There was a gorgeous outdoor space and garden to enjoy. The house itself is beautifully equipped with a separate bedroom, a lovely modern bathroom off the bedroom and a good-sized open plan living, dining kitchen area. We could not have asked for better.
Offering free WiFi and city views, Au cœur du centre historique is an accommodation located in Bayeux, just less than 1 km from Cathedrale Notre Dame de Bayeux and a 10-minute walk from Baron Gerard Museum.
This apartment comes with 1 bedroom, a kitchen with a microwave and a fridge, a flat-screen TV, a seating area and 1 bathroom. Towels and bed linen are featured in the apartment.
The Hotel Reine Mathilde
Hotel Reine Mathilde is situated in the medieval district, just 300 m from the Bayeux Tapestry Museum. It offers free Wi-Fi access and modern guest rooms with private bathrooms.
The guest rooms are decorated in warm, neutral colours. Each has a TV and a work desk. The private bathroom provides a hairdryer.
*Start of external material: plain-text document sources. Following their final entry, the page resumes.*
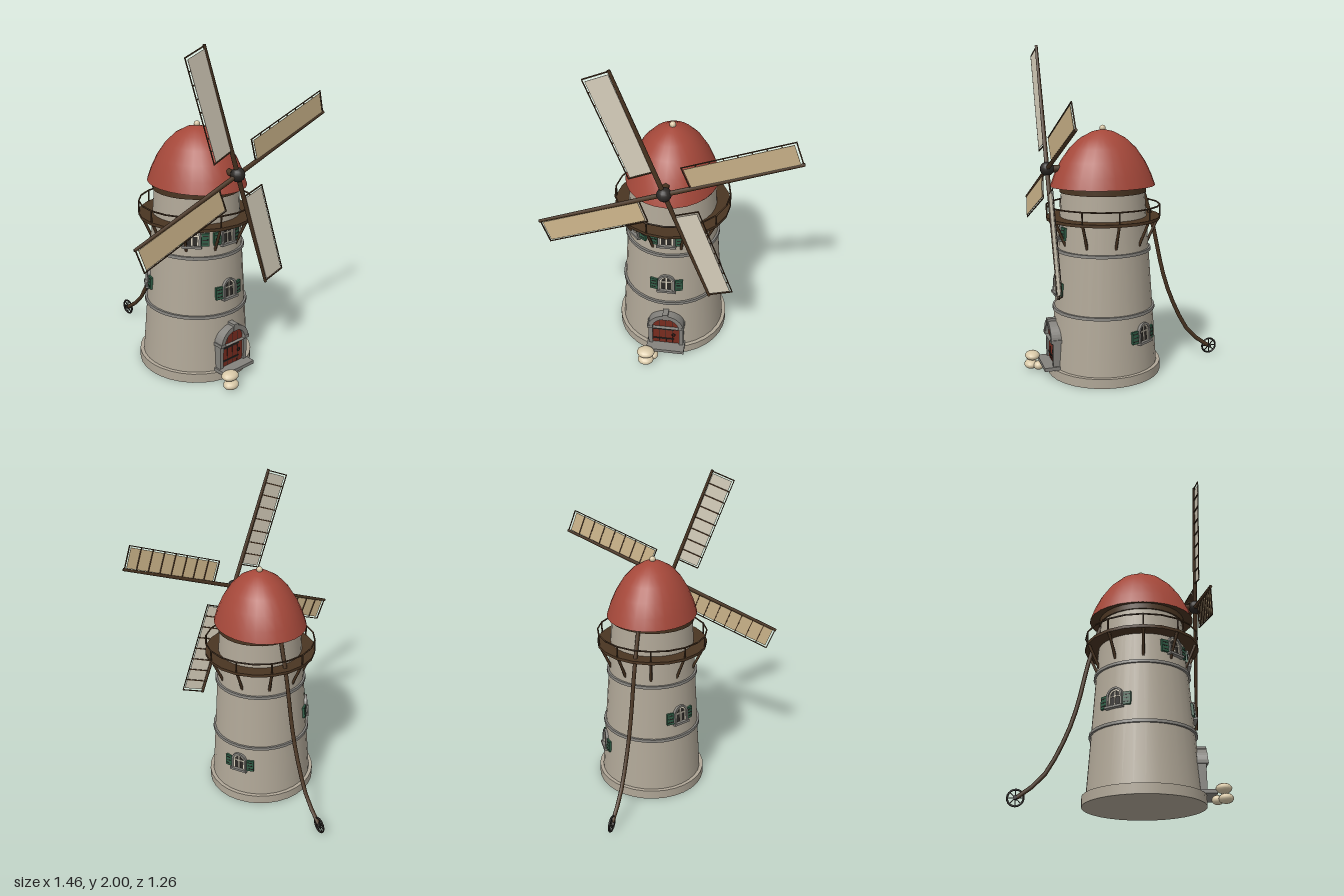
import * as THREE from 'three';

const mat = (name, color) => {
  const m = new THREE.MeshStandardMaterial({ color });
  m.name = name;
  return m;
};

export function createModel() {
  const M = {
    wall: mat('plaster', 0xb0a797),
    trim: mat('grey stone', 0x84827d),
    roof: mat('red roof', 0xa5483a),
    door: mat('door red', 0x7a2c1f),
    wood: mat('dark wood', 0x4a3522),
    iron: mat('iron', 0x2b2825),
    cloth: mat('pale cloth', 0xd8d0bd),
    tan: mat('tan cloth', 0xcdb58b),
    green: mat('shutter green', 0x2f5c45),
    sack: mat('sack cream', 0xd9c9a8),
  };
  M.cloth.side = M.tan.side = THREE.DoubleSide;

  const model = new THREE.Group();
  model.name = 'windmill';
  const add = (parent, name, geo, material, x = 0, y = 0, z = 0) => {
    const mesh = new THREE.Mesh(geo, material);
    mesh.name = name;
    mesh.position.set(x, y, z);
    parent.add(mesh);
    return mesh;
  };
  const group = (parent, name, x = 0, y = 0, z = 0) => {
    const g = new THREE.Group();
    g.name = name;
    g.position.set(x, y, z);
    parent.add(g);
    return g;
  };
  const box = (w, h, d) => new THREE.BoxGeometry(w, h, d);
  const cyl = (top, bottom, h, n = 8) => new THREE.CylinderGeometry(top, bottom, h, n);
  // Round bar between two points
  const bar = (parent, name, a, b, r, material) => {
    const p = new THREE.Vector3(...a), q = new THREE.Vector3(...b);
    const mesh = add(parent, name, cyl(r, r, p.distanceTo(q), 6), material);
    mesh.position.copy(p).lerp(q, 0.5);
    mesh.quaternion.setFromUnitVectors(new THREE.Vector3(0, 1, 0), q.sub(p).normalize());
    return mesh;
  };
  // Round-headed outline, w = half width
  const arch = (w, y0, spring, path = new THREE.Shape()) => {
    path.moveTo(-w, y0);
    path.lineTo(w, y0);
    path.lineTo(w, spring);
    path.absarc(0, spring, w, 0, Math.PI, false);
    path.lineTo(-w, y0);
    return path;
  };
  const extrude = (shape, depth) =>
    new THREE.ExtrudeGeometry(shape, { depth, bevelEnabled: false, curveSegments: 10 });
  const archRing = (outer, inner, y0, spring, depth) => {
    const s = arch(outer, y0, spring);
    s.holes.push(arch(inner, y0 + 0.0005, spring, new THREE.Path()));
    return extrude(s, depth);
  };

  // Tower, with its axis as the group origin
  const CZ = 0.147;
  const wallR = y => 0.334 - 0.07 * y;
  const tower = group(model, 'tower', 0, 0, CZ);
  add(tower, 'plinth', cyl(0.353, 0.353, 0.058, 32), M.wall, 0, 0.029);
  add(tower, 'towerWall', cyl(wallR(1.15), wallR(0.05), 1.1, 32), M.wall, 0, 0.6);
  for (const y of [0.41, 0.775])
    add(tower, 'stringCourse', cyl(wallR(y) + 0.012, wallR(y) + 0.014, 0.018, 32), M.trim, 0, y);
  add(tower, 'capCurb', cyl(0.265, 0.265, 0.035, 28), M.wood, 0, 1.142);

  // Domed cap, longer than it is wide
  const dome = [[1, 0], [0.92, 0.21], [0.8, 0.44], [0.63, 0.67], [0.43, 0.845], [0.2, 0.96], [0, 1]]
    .map(([r, y]) => new THREE.Vector2(r, y));
  const cap = group(tower, 'cap', 0, 1.16, 0);
  add(cap, 'dome', new THREE.LatheGeometry(dome, 28), M.roof).scale.set(0.278, 0.34, 0.323);
  const under = add(cap, 'capUnderside', new THREE.CircleGeometry(1, 28), M.wood, 0, 0.001);
  under.rotation.x = Math.PI / 2;
  under.scale.set(0.278, 0.323, 1);
  add(cap, 'finial', new THREE.SphereGeometry(0.019, 12, 8), M.sack, 0, 0.346);

  // Gallery with railing and brackets
  const gallery = group(tower, 'gallery');
  add(gallery, 'galleryDeck', cyl(0.35, 0.35, 0.018, 20), M.wood, 0, 0.967);
  const rail = add(gallery, 'handRail', new THREE.TorusGeometry(0.346, 0.005, 6, 20), M.wood, 0, 1.045);
  rail.rotation.x = Math.PI / 2;
  for (let i = 0; i < 10; i++) {
    const a = i * Math.PI / 5, c = Math.cos(a), s = Math.sin(a);
    bar(gallery, 'railPost', [c * 0.346, 0.97, s * 0.346], [c * 0.346, 1.045, s * 0.346], 0.005, M.wood);
    bar(gallery, 'bracket', [c * 0.27, 0.815, s * 0.27], [c * 0.337, 0.962, s * 0.337], 0.009, M.wood);
  }

  // Shuttered windows, placed by angle from the front and sill height
  const addWindow = (a, y) => {
    const r = wallR(y + 0.06);
    const w = group(tower, 'window', Math.sin(a) * r, y, Math.cos(a) * r);
    w.rotation.set(-0.07, a, 0, 'YXZ');
    add(w, 'windowSurround', archRing(0.052, 0.04, 0.012, 0.075, 0.032), M.trim, 0, 0, -0.014);
    add(w, 'glass', extrude(arch(0.041, 0.012, 0.075), 0.014), M.iron, 0, 0, -0.01);
    add(w, 'windowFrame', archRing(0.04, 0.031, 0.012, 0.075, 0.018), M.cloth, 0, 0, -0.008);
    add(w, 'mullion', box(0.008, 0.1, 0.006), M.cloth, 0, 0.064, 0.007);
    add(w, 'transom', box(0.066, 0.007, 0.006), M.cloth, 0, 0.073, 0.007);
    add(w, 'sill', box(0.115, 0.014, 0.04), M.trim, 0, 0.007, 0.005);
    for (const s of [-1, 1]) {
      const sh = group(w, 'shutter', s * 0.076, 0.05, -0.002);
      sh.rotation.y = s * 0.2;
      add(sh, 'shutterBoard', box(0.046, 0.076, 0.016), M.green);
      for (const dy of [-0.022, 0, 0.022])
        add(sh, 'shutterSlot', box(0.032, 0.006, 0.003), M.iron, 0, dy, 0.008);
    }
  };
  [[0, 0.5], [0, 0.837], [-0.82, 0.837], [Math.PI / 2 + 0.59, 0.227], [-Math.PI / 2 - 0.58, 0.5]]
    .forEach(([a, y]) => addWindow(a, y));

  // Arched door with stone surround and step
  const entry = group(model, 'entrance', 0, 0, CZ);
  add(entry, 'doorLeaf', extrude(arch(0.086, 0.075, 0.225), 0.04), M.door, 0, 0, 0.295);
  for (const s of [-1, 1]) {
    add(entry, 'doorJamb', box(0.026, 0.165, 0.06), M.trim, s * 0.097, 0.1525, 0.317);
    add(entry, 'impost', box(0.036, 0.02, 0.07), M.trim, s * 0.099, 0.235, 0.325);
  }
  add(entry, 'doorArch', archRing(0.113, 0.084, 0.224, 0.225, 0.07), M.trim, 0, 0, 0.288);
  add(entry, 'keystone', box(0.034, 0.045, 0.076), M.trim, 0, 0.33, 0.325);
  add(entry, 'doorStep', box(0.24, 0.022, 0.11), M.trim, 0, 0.068, 0.347);
  for (const y of [0.115, 0.2])
    add(entry, 'hingeStrap', box(0.13, 0.009, 0.005), M.iron, -0.015, y, 0.337);
  for (const x of [-0.042, 0, 0.042])
    add(entry, 'plankJoint', box(0.003, 0.2, 0.002), M.iron, x, 0.18, 0.3355);
  add(entry, 'doorRing', new THREE.TorusGeometry(0.01, 0.003, 6, 12), M.iron, 0.05, 0.155, 0.339);

  // Sail cross with four lattice sails
  const sails = group(model, 'sails', 0, 1.27, 0.49);
  add(sails, 'hub', new THREE.SphereGeometry(0.042, 14, 10), M.iron);
  bar(sails, 'windshaft', [0, 0, 0], [0, 0, -0.2], 0.022, M.wood);
  for (let i = 0; i < 4; i++) {
    const sail = group(sails, 'sail');
    sail.rotation.z = (20 + 90 * i) * Math.PI / 180;
    const stock = add(sail, 'stock', cyl(0.009, 0.014, 0.775, 6), M.wood, 0.3875);
    stock.rotation.z = -Math.PI / 2;
    const lattice = group(sail, 'lattice');
    lattice.rotation.x = 0.06;
    add(lattice, 'sailCloth', box(0.595, 0.126, 0.003), i % 2 ? M.cloth : M.tan, 0.458, 0.073, 0.004);
    add(lattice, 'hemLath', box(0.622, 0.005, 0.005), M.wood, 0.46, 0.147, 0);
    for (let k = 0; k < 9; k++)
      add(lattice, 'sailBar', box(0.006, 0.147, 0.006), M.wood, 0.152 + k * 0.077, 0.074, -0.001);
  }

  // Tail pole running down to a spoked wheel
  const path = new THREE.CurvePath();
  const pts = [[1.17, -0.095], [0.918, -0.172], [0.574, -0.25], [0.373, -0.322], [0.167, -0.437], [0.06, -0.57]]
    .map(([y, z]) => new THREE.Vector3(0, y, z));
  const curve = new THREE.CatmullRomCurve3(pts);
  add(model, 'tailPole', new THREE.TubeGeometry(curve, 12, 0.013, 8), M.wood);
  const wheel = group(model, 'tailWheel', 0, 0.058, -0.577);
  wheel.rotation.y = Math.PI / 2;
  add(wheel, 'wheelRim', new THREE.TorusGeometry(0.047, 0.006, 6, 20), M.iron);
  add(wheel, 'wheelHub', cyl(0.012, 0.012, 0.034, 10), M.iron).rotation.x = Math.PI / 2;
  for (let i = 0; i < 4; i++)
    add(wheel, 'spoke', box(0.092, 0.005, 0.005), M.iron).rotation.z = i * Math.PI / 4;

  // Sacks stacked by the door
  [[-0.115, 0.028, 0.592, 0.05, 0.028, 0.042], [-0.075, 0.028, 0.55, 0.034, 0.027, 0.034],
    [-0.115, 0.083, 0.582, 0.056, 0.028, 0.046]].forEach(([x, y, z, sx, sy, sz]) =>
    add(model, 'sack', new THREE.SphereGeometry(1, 14, 10), M.sack, x, y, z).scale.set(sx, sy, sz));

  return model;
}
A buffet breakfast is served daily. The restaurant, Le Garde Manger, offers continuous service throughout the day. Guests can enjoy a varied selection of traditional dishes in the dining room or on the south-facing terrace.
Château de Bellefontaine
The Château de Bellefontaine is located 800 m from central Bayeux and its cathedral, this 18th-century mansion offers guest rooms and a traditional restaurant open for dinner upon reservation. The park has a tennis court and a pond and is planted with 200-year-old trees.
Each room is individually decorated and feature a minibar, free WiFi access and a flat-screen TV. The bathrooms include a hairdryer, free toiletries and a bath or a shower. Some rooms have a seating area.
Enjoy a buffet breakfast every morning at the Château de Bellefontaine. A continental breakfast can also be delivered to your room at a reduced rate. After breakfast, you can use the computer with internet access in the lounge, which also features a fireplace.
There you have it – I could have stayed in Bayeux France and dare I say it even lived in or near this lovely town. How about you have you made it to see the Bayeux Tapestry or visited the town?